As the answer, give every line of the records that includes the word "import".

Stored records
##############################

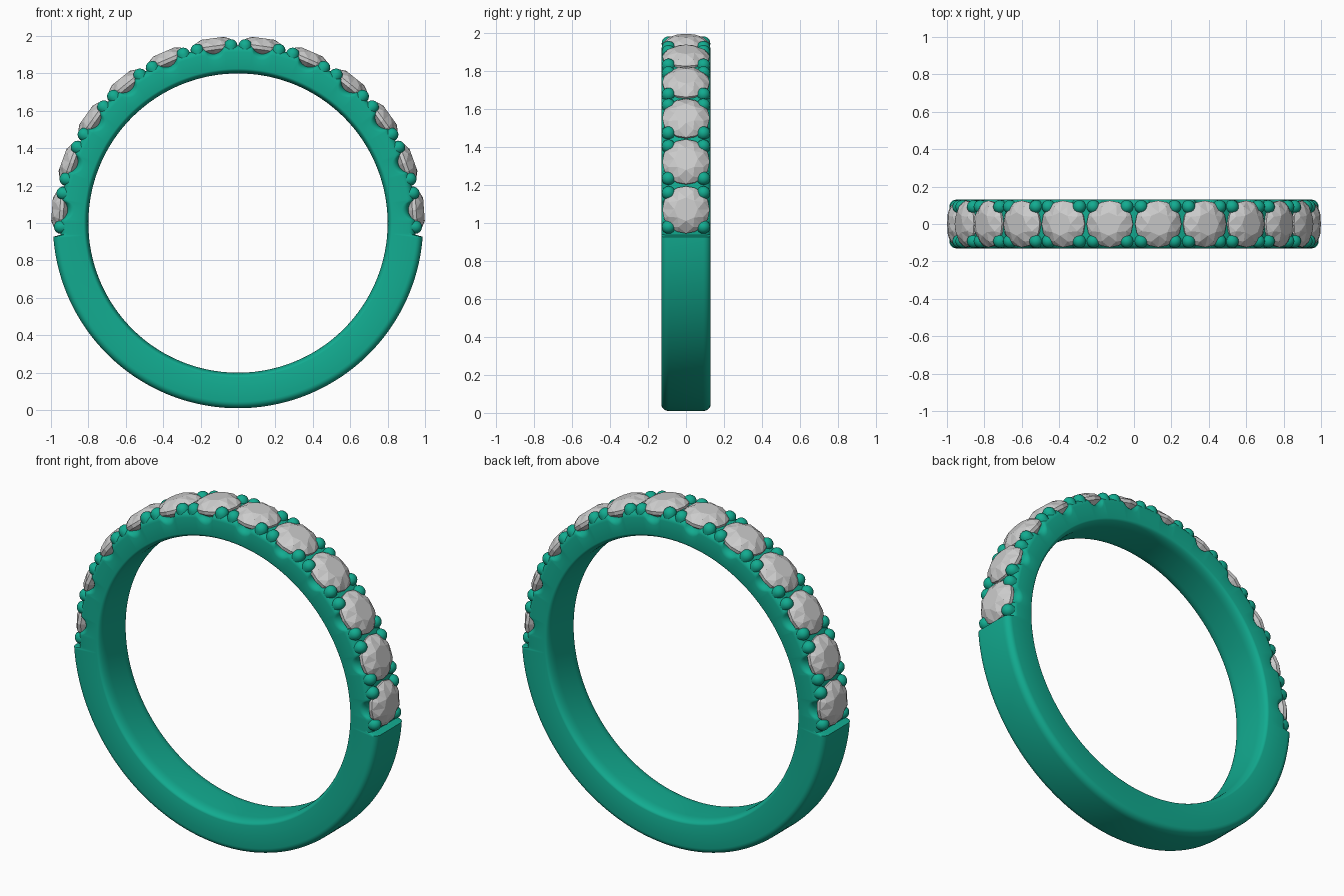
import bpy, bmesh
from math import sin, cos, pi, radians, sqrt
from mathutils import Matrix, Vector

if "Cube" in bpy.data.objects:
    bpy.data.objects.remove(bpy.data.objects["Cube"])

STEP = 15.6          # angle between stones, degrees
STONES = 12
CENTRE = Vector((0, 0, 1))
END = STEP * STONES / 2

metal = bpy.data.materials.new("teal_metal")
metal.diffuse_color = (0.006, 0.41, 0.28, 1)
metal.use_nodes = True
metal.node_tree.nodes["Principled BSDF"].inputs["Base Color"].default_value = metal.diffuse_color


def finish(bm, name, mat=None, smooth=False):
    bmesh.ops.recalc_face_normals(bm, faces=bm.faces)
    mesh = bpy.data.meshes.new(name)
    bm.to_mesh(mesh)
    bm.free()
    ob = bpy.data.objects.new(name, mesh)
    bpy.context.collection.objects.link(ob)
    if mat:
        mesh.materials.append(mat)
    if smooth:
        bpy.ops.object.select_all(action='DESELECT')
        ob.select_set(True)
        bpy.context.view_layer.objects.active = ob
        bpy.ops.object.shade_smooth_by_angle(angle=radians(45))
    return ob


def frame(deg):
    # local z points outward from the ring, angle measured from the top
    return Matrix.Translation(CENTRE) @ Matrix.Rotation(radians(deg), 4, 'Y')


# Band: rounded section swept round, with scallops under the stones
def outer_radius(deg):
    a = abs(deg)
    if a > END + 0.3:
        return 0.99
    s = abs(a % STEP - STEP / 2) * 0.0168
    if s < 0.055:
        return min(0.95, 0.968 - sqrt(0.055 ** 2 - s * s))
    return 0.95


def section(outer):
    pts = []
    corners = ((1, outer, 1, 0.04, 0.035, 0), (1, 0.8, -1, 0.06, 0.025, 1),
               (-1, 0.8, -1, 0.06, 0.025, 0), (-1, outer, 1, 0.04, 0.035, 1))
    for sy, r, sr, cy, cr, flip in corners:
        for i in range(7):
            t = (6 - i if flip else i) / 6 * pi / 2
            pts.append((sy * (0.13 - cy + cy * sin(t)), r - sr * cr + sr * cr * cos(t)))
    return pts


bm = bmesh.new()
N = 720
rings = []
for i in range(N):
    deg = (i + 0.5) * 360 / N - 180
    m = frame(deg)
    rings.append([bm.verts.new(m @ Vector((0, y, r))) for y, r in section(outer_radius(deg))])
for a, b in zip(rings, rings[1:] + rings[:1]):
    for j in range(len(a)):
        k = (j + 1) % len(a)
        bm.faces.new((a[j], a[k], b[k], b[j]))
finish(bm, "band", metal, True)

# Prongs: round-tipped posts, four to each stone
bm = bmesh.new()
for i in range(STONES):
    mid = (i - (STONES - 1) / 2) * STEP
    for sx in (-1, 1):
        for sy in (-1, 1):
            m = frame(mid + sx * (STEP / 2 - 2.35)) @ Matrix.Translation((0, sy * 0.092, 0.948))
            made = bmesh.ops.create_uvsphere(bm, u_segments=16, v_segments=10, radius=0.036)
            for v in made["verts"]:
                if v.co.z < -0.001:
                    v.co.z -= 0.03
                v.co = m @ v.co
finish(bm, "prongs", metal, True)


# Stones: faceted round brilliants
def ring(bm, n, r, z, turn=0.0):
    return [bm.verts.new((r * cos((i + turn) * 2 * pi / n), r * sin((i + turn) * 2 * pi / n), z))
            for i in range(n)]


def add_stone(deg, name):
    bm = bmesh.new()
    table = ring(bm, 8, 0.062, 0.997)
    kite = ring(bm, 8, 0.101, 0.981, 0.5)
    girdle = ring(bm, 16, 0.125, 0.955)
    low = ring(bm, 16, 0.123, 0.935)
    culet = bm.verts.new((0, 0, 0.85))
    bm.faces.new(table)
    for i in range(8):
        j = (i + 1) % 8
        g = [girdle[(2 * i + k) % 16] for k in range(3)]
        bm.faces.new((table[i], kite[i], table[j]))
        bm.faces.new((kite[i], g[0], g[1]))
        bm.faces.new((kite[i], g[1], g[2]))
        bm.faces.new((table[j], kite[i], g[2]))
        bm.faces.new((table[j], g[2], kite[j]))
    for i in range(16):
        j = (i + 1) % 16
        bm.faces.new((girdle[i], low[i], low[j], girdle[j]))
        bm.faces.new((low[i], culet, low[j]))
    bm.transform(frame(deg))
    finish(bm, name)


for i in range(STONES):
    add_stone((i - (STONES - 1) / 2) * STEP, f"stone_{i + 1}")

##############################

*Task output*:
import bpy, bmesh
from math import sin, cos, pi, radians, sqrt
from mathutils import Matrix, Vector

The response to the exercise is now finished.